**ACTION ITEM**. Include in the reply only the lines from the start of the data below through the line containing "mat = bpy.data.materials.new(name)", reproduced exactly and with no pictures.

**GIVEN RECORDS**.
··········

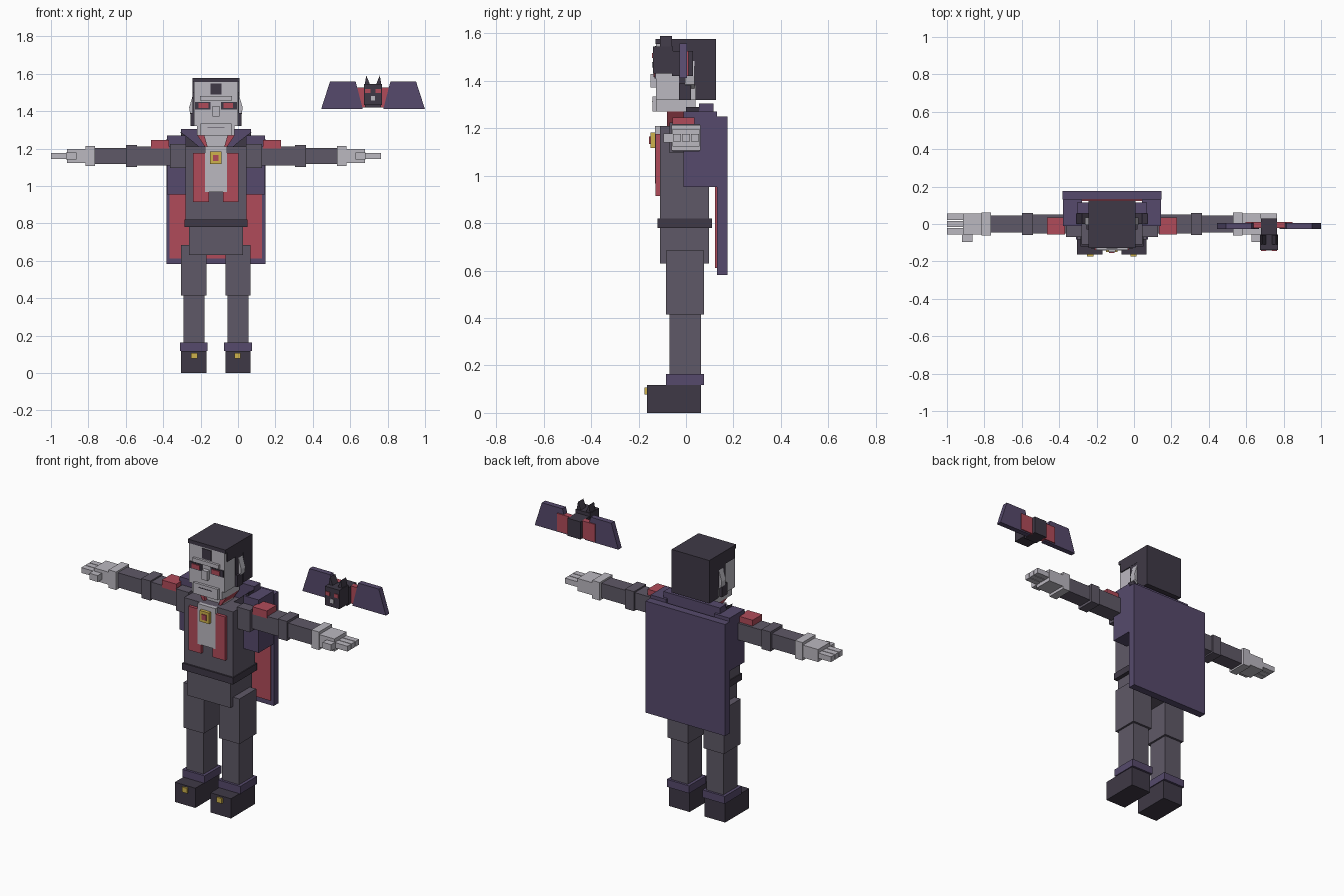
import bpy, bmesh

cube = bpy.data.objects.get("Cube")
if cube:
    bpy.data.objects.remove(cube, do_unlink=True)


def material(name, hexcode):
    channels = [value / 255 for value in bytes.fromhex(hexcode)]
    color = [((c + .055) / 1.055) ** 2.4 for c in channels] + [1]
    mat = bpy.data.materials.new(name)
    mat.use_nodes = True
    mat.diffuse_color = color
    mat.node_tree.nodes["Principled BSDF"].inputs["Base Color"].default_value = color
    return mat


SKIN = material("pale_grey", "BBB8C0")
SUIT = material("suit_grey", "5F5967")
DARK = material("near_black", "3F3946")
PURPLE = material("cape_purple", "564A6C")
RED = material("dull_red", "B04B5A")
GOLD = material("gold", "CFB24C")

# Centre lines of the figure and its bat
BODY, BAT = -.118, .722
# Shared levels and planes
HIP, WAIST, ARM, SHOULDER = .63, .8, 1.16, 1.21
CHIN, HAIR_END, HAIRLINE, CROWN = 1.27, 1.32, 1.5, 1.577
CHEST, SPINE = -.11, .097
FACE, EAR_BACK, NAPE = -.126, .04, .126
CAPE, CAPE_END = .13, .176


def span(half, center=0):
    return center - half, center + half


def prism(name, mat, outline, y, center=BODY, side=1):
    """Extrude an x-z outline along y; x runs outward from the centre line."""
    bm = bmesh.new()
    face = bm.faces.new([bm.verts.new((center + side * x, y[0], z)) for x, z in outline])
    extruded = bmesh.ops.extrude_face_region(bm, geom=[face])["geom"]
    moved = [v for v in extruded if isinstance(v, bmesh.types.BMVert)]
    bmesh.ops.translate(bm, verts=moved, vec=(0, y[1] - y[0], 0))
    bmesh.ops.recalc_face_normals(bm, faces=bm.faces)
    mesh = bpy.data.meshes.new(name)
    bm.to_mesh(mesh)
    bm.free()
    mesh.materials.append(mat)
    bpy.context.collection.objects.link(bpy.data.objects.new(name, mesh))


def box(name, mat, x, y, z, center=BODY, side=1):
    outline = [(x[0], z[0]), (x[1], z[0]), (x[1], z[1]), (x[0], z[1])]
    prism(name, mat, outline, y, center, side)


def plate(name, mat, x, z, surface, depth, center=BODY, side=1):
    """Box standing out toward the front from a surface."""
    box(name, mat, x, (surface - depth, surface + .005), z, center, side)


# Torso and clothing
box("torso", SUIT, x=span(.163), y=(CHEST, SPINE), z=(WAIST, SHOULDER))
box("hips", SUIT, x=span(.144), y=(CHEST, SPINE), z=(HIP, WAIST))
box("belt", DARK, x=span(.168), y=(CHEST - .01, SPINE + .013), z=span(.02, WAIST))
plate("shirt_front", SKIN, x=span(.059), z=(.968, SHOULDER), surface=CHEST, depth=.021)
plate("medallion", GOLD, x=span(.031), z=span(.033, 1.15), surface=CHEST, depth=.04)
plate("medallion_gem", RED, x=span(.015), z=span(.016, 1.15), surface=CHEST, depth=.045)
box("neck", SKIN, x=span(.065), y=(-.06, .035), z=(SHOULDER - .02, CHIN + .01))

# Head and face
box("head", SKIN, x=span(.118), y=(FACE, .05), z=(HAIR_END, CROWN - .01))
box("jaw", SKIN, x=span(.1), y=(FACE, EAR_BACK), z=(CHIN, HAIR_END + .01))
plate("chin", SKIN, x=span(.082), z=(CHIN, HAIR_END + .015), surface=FACE, depth=.015)
plate("mouth", DARK, x=span(.045), z=span(.002, HAIR_END - .006), surface=FACE, depth=.017)
plate("nose", SKIN, x=span(.018), z=span(.028, 1.4), surface=FACE, depth=.024)
plate("brow", SKIN, x=span(.086), z=span(.012, 1.468), surface=FACE, depth=.014)

# Hair
plate("hair_peak", DARK, x=span(.03), z=span(.03, 1.518), surface=FACE, depth=.005)
box("hair_top", DARK, x=span(.125), y=(FACE - .002, NAPE), z=(CROWN - .022, CROWN))
box("hair_crown", DARK, x=span(.125), y=(CHEST, NAPE), z=(HAIRLINE, CROWN - .02))
box("hair_back", DARK, x=span(.125), y=(EAR_BACK, NAPE), z=(HAIR_END, CROWN - .02))

# Cape
box("cape_back", PURPLE, x=span(.264), y=(CAPE, CAPE_END), z=(.582, 1.25))
box("cape_lining", RED, x=span(.247), y=(CAPE - .008, CAPE + .001), z=(.612, 1.24))
box("cape_collar", PURPLE, x=span(.187), y=span(.03, .085), z=(SHOULDER - .01, 1.305))

# Bat companion
box("bat_body", DARK, x=span(.043), y=(-.06, .03), z=(1.42, 1.525), center=BAT)
box("bat_head", DARK, x=span(.048), y=(-.14, -.055), z=(1.432, 1.545), center=BAT)
plate("bat_muzzle", SKIN, x=span(.011), z=span(.012, 1.468), surface=-.14, depth=.003, center=BAT)

for side, tag in ((-1, "right"), (1, "left")):
    body = dict(center=BODY, side=side)
    bat = dict(center=BAT, side=side)

    # Vest, collar and cape shoulder
    plate(f"{tag}_vest_panel", RED, x=(.037, .122), z=(.914, 1.176),
          surface=CHEST, depth=.018, **body)
    lapel = [(.045, SHOULDER), (.06, SHOULDER), (.1, CHIN), (.062, CHIN)]
    prism(f"{tag}_lapel", RED, lapel, y=(-.08, EAR_BACK), **body)
    collar = [(.09, SHOULDER), (.17, SHOULDER), (.19, 1.29), (.125, 1.24)]
    prism(f"{tag}_collar_point", DARK, collar, y=(0, .056), **body)
    box(f"{tag}_cape_shoulder", PURPLE, x=(.16, .262), y=(-.01, CAPE), z=(.953, CHIN), **body)

    # Eye, ear and side hair
    plate(f"{tag}_eye_socket", DARK, x=span(.042, .07), z=span(.02, 1.43),
          surface=FACE, depth=.006, **body)
    plate(f"{tag}_eye", RED, x=span(.026, .066), z=span(.013, 1.43),
          surface=FACE, depth=.012, **body)
    ear = [(.11, 1.36), (.138, 1.385), (.143, 1.42), (.122, 1.49), (.11, 1.49)]
    prism(f"{tag}_ear", SKIN, ear, y=span(.02, .015), **body)
    box(f"{tag}_sideburn", DARK, x=(.11, .136), y=(-.03, .022), z=(HAIR_END, 1.39), **body)
    box(f"{tag}_temple_hair", DARK, x=(.11, .124), y=(-.03, .05), z=(1.38, HAIRLINE), **body)

    # Arm: segments follow one another outward from the torso
    reach = .16
    for part, mat, length, depth, height in (
            ("shoulder", SUIT, .085, .14, .13),
            ("upper_arm", SUIT, .177, .1, .1),
            ("elbow", SUIT, .06, .115, .117),
            ("forearm", SUIT, .165, .09, .088),
            ("wrist", SKIN, .05, .122, .108),
            ("palm", SKIN, .1, .114, .075)):
        box(f"{tag}_{part}", mat, x=(reach, reach + length),
            y=span(depth / 2), z=span(height / 2, ARM), **body)
        reach += length
    box(f"{tag}_shoulder_pad", RED, x=span(.048, .3), y=span(.046, -.01),
        z=(SHOULDER - .01, SHOULDER + .035), **body)
    box(f"{tag}_thumb", SKIN, x=span(.028, .773), y=(-.095, -.05), z=span(.019, ARM), **body)
    for number, offset in enumerate((-1, 0, 1)):
        box(f"{tag}_finger_{number}", SKIN, x=(reach - .01, 1 + BODY),
            y=span(.017, offset * .038), z=span(.016, ARM), **body)

    # Leg: segments stacked up from the ground
    ground = 0
    for part, mat, half, front, back, height in (
            ("shoe", DARK, .068, -.164, .063, .118),
            ("ankle_cuff", PURPLE, .074, -.084, .076, .045),
            ("shin", SUIT, .056, -.07, .063, .252),
            ("thigh", SUIT, .068, -.084, .076, .27)):
        box(f"{tag}_{part}", mat, x=span(half, .118), y=(front, back),
            z=(ground, ground + height), **body)
        ground += height
    plate(f"{tag}_shoe_buckle", GOLD, x=span(.017, .115), z=span(.015, .093),
          surface=-.164, depth=.011, **body)

    # Bat ear, eye and wing
    bat_ear = [(.015, 1.54), (.045, 1.54), (.036, 1.59)]
    prism(f"bat_{tag}_ear", DARK, bat_ear, y=(-.11, -.06), **bat)
    plate(f"bat_{tag}_eye", RED, x=span(.014, .028), z=span(.011, 1.507),
          surface=-.14, depth=.004, **bat)
    wing = [(.055, 1.412), (.277, 1.412), (.23, 1.558), (.093, 1.558)]
    prism(f"bat_{tag}_wing", PURPLE, wing, y=(-.027, .005), **bat)
    box(f"bat_{tag}_wing_root", RED, x=(.04, .125), y=(-.022, .011), z=(1.42, 1.525), **bat)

··········

**ANSWER SECTION**.
import bpy, bmesh

cube = bpy.data.objects.get("Cube")
if cube:
    bpy.data.objects.remove(cube, do_unlink=True)


def material(name, hexcode):
    channels = [value / 255 for value in bytes.fromhex(hexcode)]
    color = [((c + .055) / 1.055) ** 2.4 for c in channels] + [1]
    mat = bpy.data.materials.new(name)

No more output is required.